"We'll only stay in Formula 1 if we have a competitive team, and we need a competitive power unit for that," Mateschitz told the Austrian Press Agency. "If we don't have one, we can race with the best car and the best drivers and still have no chance of competing for victory."

The quotes come as Red Bull's future plans remain unclear even if it stays, with Renault suggesting it could turn its attention to purchasing its own team - namely Toro Rosso -, leaving its partner with limited engine supply options if it doesn't retain what would be a reduced collaboration with the French firm.

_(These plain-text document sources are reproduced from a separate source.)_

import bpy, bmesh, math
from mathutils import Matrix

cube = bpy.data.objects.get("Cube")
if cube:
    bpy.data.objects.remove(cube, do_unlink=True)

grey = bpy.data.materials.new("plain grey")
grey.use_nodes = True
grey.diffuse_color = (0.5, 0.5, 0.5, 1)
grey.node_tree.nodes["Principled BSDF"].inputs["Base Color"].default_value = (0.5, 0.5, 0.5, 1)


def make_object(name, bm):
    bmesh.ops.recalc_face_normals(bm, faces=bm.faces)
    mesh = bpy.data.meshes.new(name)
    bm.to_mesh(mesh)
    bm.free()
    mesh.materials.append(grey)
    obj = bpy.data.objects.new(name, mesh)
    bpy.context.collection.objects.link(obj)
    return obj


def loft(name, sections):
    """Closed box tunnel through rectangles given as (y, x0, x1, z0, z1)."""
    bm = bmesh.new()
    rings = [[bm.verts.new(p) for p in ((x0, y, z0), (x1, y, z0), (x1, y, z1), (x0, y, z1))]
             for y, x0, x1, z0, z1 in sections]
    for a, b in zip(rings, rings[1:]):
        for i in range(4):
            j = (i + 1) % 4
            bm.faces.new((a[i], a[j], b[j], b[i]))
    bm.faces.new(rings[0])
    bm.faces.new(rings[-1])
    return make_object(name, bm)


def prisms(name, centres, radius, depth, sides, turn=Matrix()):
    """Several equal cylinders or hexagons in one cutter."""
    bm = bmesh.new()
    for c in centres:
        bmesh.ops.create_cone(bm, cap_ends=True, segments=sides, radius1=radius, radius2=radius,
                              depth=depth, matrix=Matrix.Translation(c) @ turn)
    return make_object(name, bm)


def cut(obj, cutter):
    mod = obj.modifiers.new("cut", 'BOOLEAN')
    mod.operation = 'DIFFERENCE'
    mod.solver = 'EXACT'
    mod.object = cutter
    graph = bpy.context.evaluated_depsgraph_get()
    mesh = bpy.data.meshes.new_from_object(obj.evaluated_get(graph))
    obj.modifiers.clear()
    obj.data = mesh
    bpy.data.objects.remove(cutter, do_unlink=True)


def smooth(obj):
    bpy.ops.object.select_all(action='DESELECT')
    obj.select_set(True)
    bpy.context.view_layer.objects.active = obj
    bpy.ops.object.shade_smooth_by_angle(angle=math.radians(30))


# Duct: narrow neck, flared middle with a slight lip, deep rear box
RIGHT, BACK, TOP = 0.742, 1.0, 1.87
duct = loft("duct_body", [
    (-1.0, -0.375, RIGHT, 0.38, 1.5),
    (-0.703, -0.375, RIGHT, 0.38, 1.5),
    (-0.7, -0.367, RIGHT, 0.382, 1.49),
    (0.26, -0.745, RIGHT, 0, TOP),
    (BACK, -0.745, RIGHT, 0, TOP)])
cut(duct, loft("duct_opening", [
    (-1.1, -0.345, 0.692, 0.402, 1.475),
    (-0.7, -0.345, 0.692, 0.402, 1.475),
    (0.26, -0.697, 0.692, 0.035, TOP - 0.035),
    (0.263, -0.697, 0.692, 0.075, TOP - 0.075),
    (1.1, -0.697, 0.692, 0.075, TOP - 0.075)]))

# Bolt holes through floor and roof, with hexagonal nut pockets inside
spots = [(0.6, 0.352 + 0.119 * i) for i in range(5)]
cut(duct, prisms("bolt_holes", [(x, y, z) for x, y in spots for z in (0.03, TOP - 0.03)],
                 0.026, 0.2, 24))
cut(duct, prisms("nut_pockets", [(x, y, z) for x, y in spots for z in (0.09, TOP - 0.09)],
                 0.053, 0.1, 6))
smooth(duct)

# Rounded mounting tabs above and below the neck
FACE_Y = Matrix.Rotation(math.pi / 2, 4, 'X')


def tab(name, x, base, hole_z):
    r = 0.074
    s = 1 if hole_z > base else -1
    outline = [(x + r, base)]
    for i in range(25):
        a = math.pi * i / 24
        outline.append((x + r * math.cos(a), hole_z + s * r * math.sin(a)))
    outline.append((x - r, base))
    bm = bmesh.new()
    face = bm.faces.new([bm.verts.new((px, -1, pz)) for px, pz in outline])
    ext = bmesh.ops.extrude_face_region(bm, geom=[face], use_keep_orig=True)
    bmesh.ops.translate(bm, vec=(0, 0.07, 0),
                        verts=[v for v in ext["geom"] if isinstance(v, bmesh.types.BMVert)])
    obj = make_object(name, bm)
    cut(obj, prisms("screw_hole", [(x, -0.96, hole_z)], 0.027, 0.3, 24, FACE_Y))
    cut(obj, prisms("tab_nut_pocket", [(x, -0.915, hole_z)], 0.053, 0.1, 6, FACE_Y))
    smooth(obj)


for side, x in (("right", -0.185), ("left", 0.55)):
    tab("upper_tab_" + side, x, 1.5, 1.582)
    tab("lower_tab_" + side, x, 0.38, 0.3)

It is a situation that Mateschitz suggests will influence Red Bull's future plans.

"Of course Renault can also weigh its options, including a pull-out," he continued. "As a manufacturer, it's your task to deliver a competitive power unit. If you can do that, it's great. If, for whatever reason, you can't do that, you should pull out. Then the consequences for us would be clear, too."

Mateschitz went on to confirm Christian Horner's dismissal that Red Bull could consider developing its own power unit, saying it isn't worth the investment without manufacturer assistance.

"We are not a car manufacturer who could justify the investment," he said. "So we rely on Renault to close the gap to Ferrari and, above all, Mercedes."